## What to do
Please output exactly the part of the records below that opens with the line containing "bpy.context.collection.objects.link(legs)" and closes with the line containing "mirror.use_axis = (False, True, False)", both lines included, and nothing else.

(Source texts of formatted documents)
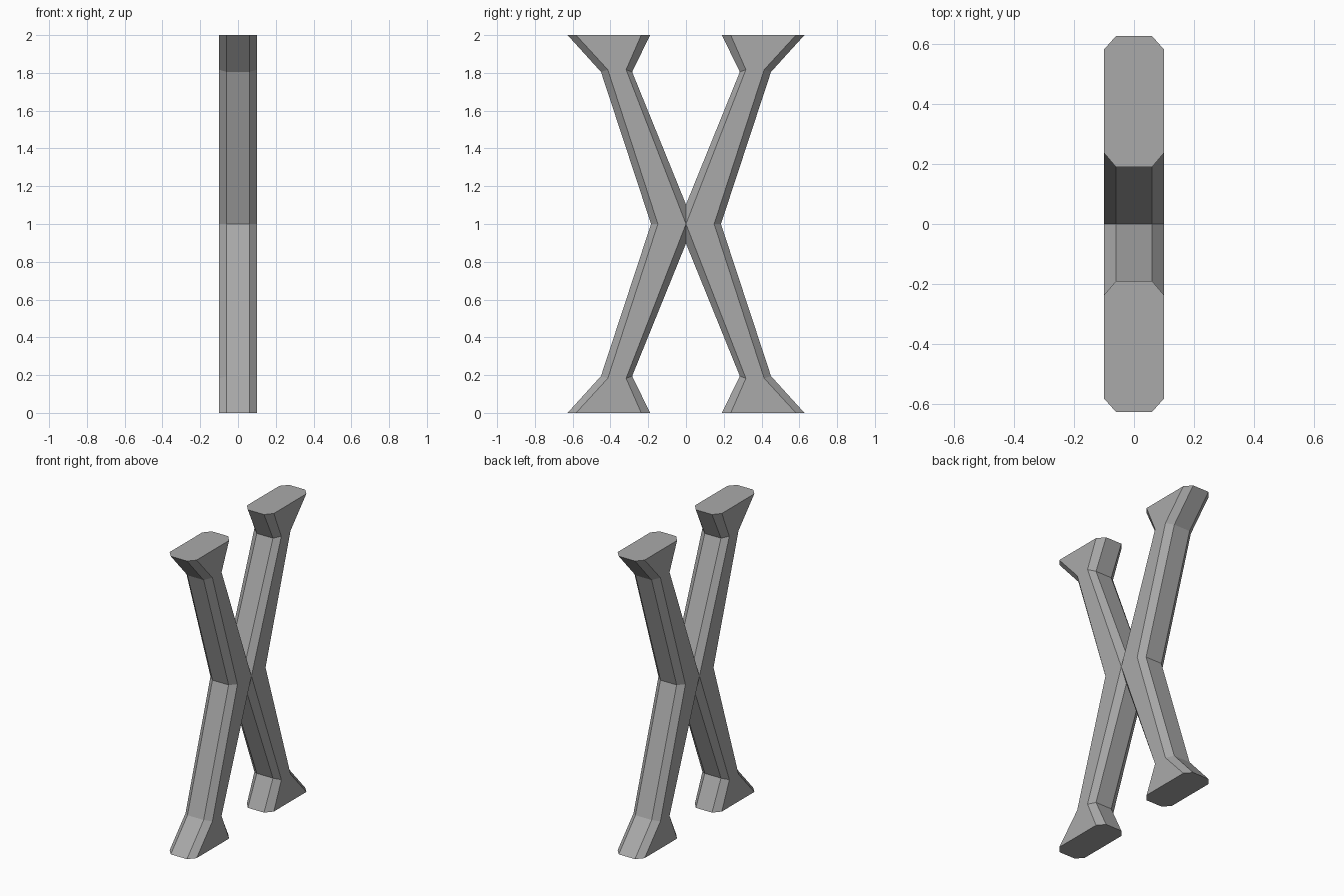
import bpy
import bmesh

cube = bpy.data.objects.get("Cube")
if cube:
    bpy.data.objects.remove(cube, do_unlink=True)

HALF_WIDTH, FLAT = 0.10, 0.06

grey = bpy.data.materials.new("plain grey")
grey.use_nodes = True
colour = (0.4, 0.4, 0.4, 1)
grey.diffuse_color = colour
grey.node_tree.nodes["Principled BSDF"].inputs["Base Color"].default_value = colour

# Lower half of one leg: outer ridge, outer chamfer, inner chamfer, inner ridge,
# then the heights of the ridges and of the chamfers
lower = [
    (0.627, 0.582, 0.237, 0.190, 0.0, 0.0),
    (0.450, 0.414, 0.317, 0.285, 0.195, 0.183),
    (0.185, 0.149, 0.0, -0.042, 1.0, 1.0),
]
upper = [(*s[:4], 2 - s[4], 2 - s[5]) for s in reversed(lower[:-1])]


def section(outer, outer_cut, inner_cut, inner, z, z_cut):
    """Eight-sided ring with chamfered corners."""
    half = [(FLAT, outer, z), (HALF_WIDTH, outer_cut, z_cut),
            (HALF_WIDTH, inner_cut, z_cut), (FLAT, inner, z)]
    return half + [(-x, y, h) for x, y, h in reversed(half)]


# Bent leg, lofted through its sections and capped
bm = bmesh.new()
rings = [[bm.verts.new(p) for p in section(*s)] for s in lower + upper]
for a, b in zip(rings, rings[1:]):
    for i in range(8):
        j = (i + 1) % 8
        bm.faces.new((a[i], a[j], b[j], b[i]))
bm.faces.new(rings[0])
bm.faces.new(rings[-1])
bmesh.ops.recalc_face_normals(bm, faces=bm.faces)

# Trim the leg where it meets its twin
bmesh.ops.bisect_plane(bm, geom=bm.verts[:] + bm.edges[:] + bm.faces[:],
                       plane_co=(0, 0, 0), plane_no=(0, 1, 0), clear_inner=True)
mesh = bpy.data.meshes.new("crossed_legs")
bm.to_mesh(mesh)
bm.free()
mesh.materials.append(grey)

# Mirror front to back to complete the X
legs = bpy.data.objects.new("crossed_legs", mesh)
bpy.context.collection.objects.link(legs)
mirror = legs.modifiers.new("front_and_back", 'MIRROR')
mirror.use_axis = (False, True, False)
* * *
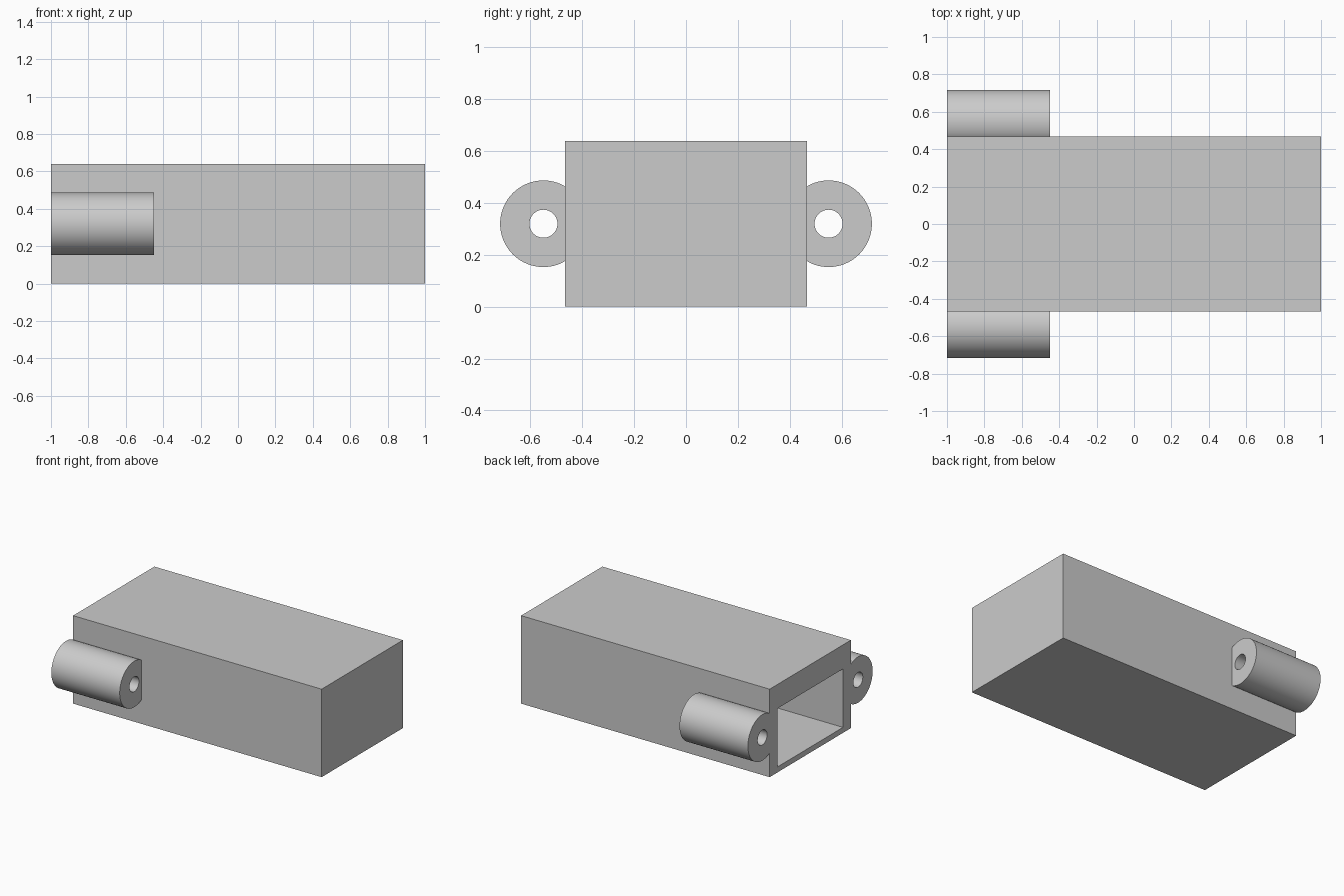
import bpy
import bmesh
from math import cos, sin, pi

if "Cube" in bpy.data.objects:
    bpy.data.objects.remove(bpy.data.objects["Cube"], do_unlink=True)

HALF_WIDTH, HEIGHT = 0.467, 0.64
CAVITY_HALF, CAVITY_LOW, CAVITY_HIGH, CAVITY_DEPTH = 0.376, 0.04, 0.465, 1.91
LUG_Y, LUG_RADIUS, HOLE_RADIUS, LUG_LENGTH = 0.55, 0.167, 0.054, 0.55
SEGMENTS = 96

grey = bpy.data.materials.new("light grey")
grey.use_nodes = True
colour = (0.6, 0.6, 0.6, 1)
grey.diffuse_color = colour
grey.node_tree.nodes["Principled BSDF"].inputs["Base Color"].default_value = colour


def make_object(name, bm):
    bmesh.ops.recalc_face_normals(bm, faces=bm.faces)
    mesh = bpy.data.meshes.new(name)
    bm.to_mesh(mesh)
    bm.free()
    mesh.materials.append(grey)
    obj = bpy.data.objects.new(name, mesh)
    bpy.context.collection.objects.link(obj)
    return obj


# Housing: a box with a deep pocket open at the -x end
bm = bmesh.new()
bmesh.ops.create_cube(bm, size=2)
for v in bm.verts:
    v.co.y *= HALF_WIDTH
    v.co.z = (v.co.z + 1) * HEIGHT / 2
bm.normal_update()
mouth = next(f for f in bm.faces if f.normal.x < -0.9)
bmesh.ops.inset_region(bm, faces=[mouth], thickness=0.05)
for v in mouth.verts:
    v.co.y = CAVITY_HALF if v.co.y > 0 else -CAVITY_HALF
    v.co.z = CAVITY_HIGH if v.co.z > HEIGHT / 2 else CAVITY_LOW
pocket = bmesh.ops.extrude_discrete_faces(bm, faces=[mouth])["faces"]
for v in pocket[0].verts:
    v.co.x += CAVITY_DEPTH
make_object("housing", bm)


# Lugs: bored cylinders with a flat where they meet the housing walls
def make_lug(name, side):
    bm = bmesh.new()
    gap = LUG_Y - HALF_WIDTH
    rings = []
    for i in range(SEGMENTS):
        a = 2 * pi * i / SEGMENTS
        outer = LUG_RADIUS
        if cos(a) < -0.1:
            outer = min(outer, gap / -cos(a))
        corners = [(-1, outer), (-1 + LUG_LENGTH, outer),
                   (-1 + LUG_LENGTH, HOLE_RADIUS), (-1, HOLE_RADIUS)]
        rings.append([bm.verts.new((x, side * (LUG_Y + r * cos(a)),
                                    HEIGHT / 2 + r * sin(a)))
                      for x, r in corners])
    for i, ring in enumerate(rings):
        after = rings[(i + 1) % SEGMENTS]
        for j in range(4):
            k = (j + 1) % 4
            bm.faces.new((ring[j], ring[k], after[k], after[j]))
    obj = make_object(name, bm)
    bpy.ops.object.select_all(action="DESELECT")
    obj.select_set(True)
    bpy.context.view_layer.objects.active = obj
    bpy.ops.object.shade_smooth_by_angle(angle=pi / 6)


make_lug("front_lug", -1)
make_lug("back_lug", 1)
...
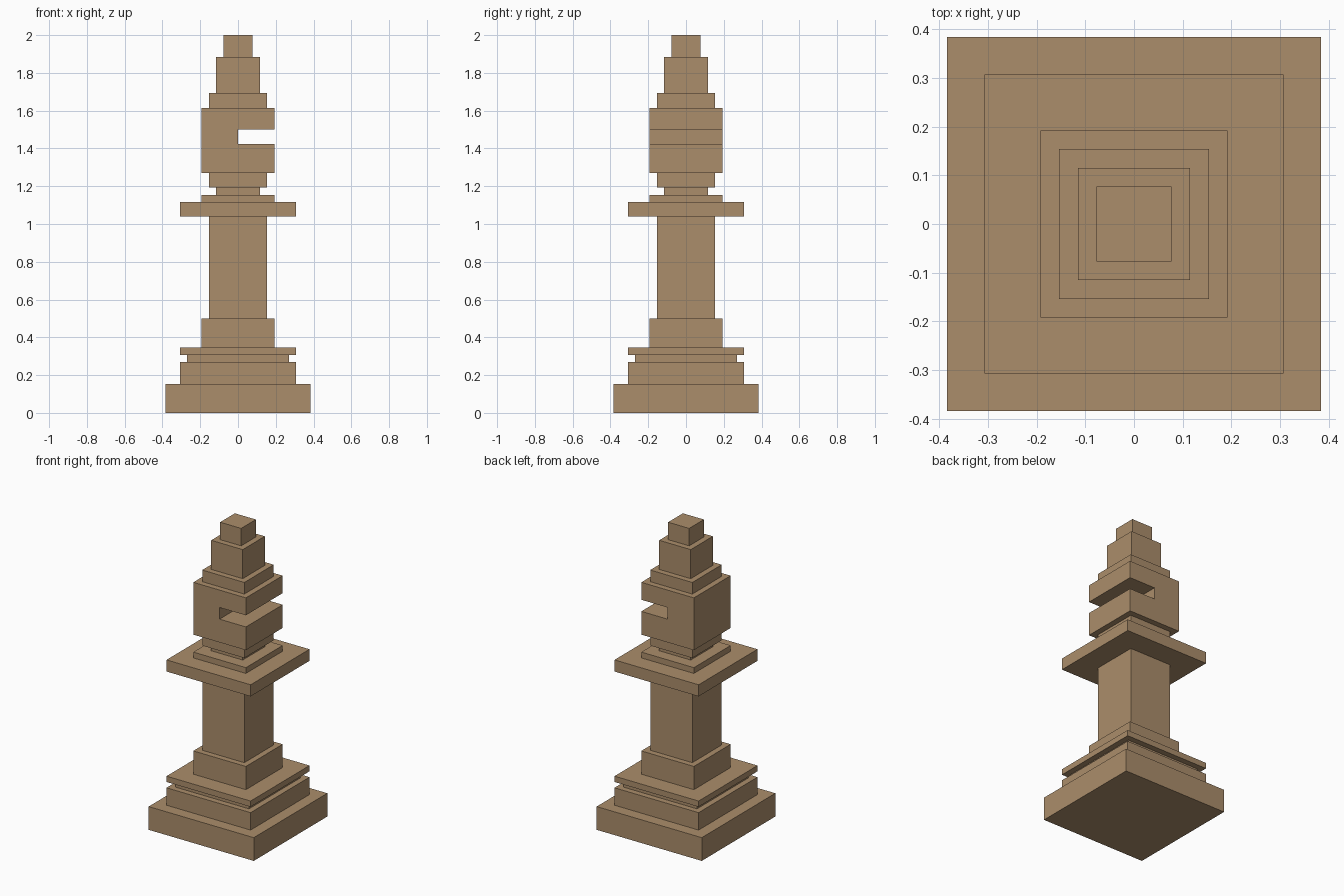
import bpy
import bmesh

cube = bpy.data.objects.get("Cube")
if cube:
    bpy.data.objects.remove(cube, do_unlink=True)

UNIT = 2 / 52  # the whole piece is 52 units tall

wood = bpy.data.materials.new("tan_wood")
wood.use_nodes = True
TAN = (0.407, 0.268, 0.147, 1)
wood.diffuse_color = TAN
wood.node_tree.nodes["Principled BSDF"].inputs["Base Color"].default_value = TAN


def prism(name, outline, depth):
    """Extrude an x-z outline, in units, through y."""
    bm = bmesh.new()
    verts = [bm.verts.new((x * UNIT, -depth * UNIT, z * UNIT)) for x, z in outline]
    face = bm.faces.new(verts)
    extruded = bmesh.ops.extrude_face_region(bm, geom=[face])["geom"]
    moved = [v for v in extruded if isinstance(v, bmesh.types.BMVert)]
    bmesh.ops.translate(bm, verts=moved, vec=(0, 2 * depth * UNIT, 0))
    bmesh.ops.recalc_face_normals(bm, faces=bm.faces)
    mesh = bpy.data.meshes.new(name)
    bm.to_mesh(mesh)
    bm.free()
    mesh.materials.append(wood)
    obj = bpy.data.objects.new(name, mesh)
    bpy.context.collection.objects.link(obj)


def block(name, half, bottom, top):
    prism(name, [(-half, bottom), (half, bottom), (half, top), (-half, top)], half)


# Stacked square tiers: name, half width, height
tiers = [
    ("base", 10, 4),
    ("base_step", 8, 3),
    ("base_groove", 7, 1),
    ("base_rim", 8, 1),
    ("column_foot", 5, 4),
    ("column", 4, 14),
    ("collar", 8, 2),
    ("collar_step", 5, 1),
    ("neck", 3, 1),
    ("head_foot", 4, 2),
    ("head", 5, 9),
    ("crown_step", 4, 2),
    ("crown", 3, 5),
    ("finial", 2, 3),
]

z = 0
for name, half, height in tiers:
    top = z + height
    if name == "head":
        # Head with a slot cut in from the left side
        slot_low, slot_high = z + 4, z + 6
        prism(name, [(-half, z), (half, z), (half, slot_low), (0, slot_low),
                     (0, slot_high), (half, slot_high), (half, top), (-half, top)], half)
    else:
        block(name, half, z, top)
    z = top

## Solution for this exercise
bpy.context.collection.objects.link(legs)
mirror = legs.modifiers.new("front_and_back", 'MIRROR')
mirror.use_axis = (False, True, False)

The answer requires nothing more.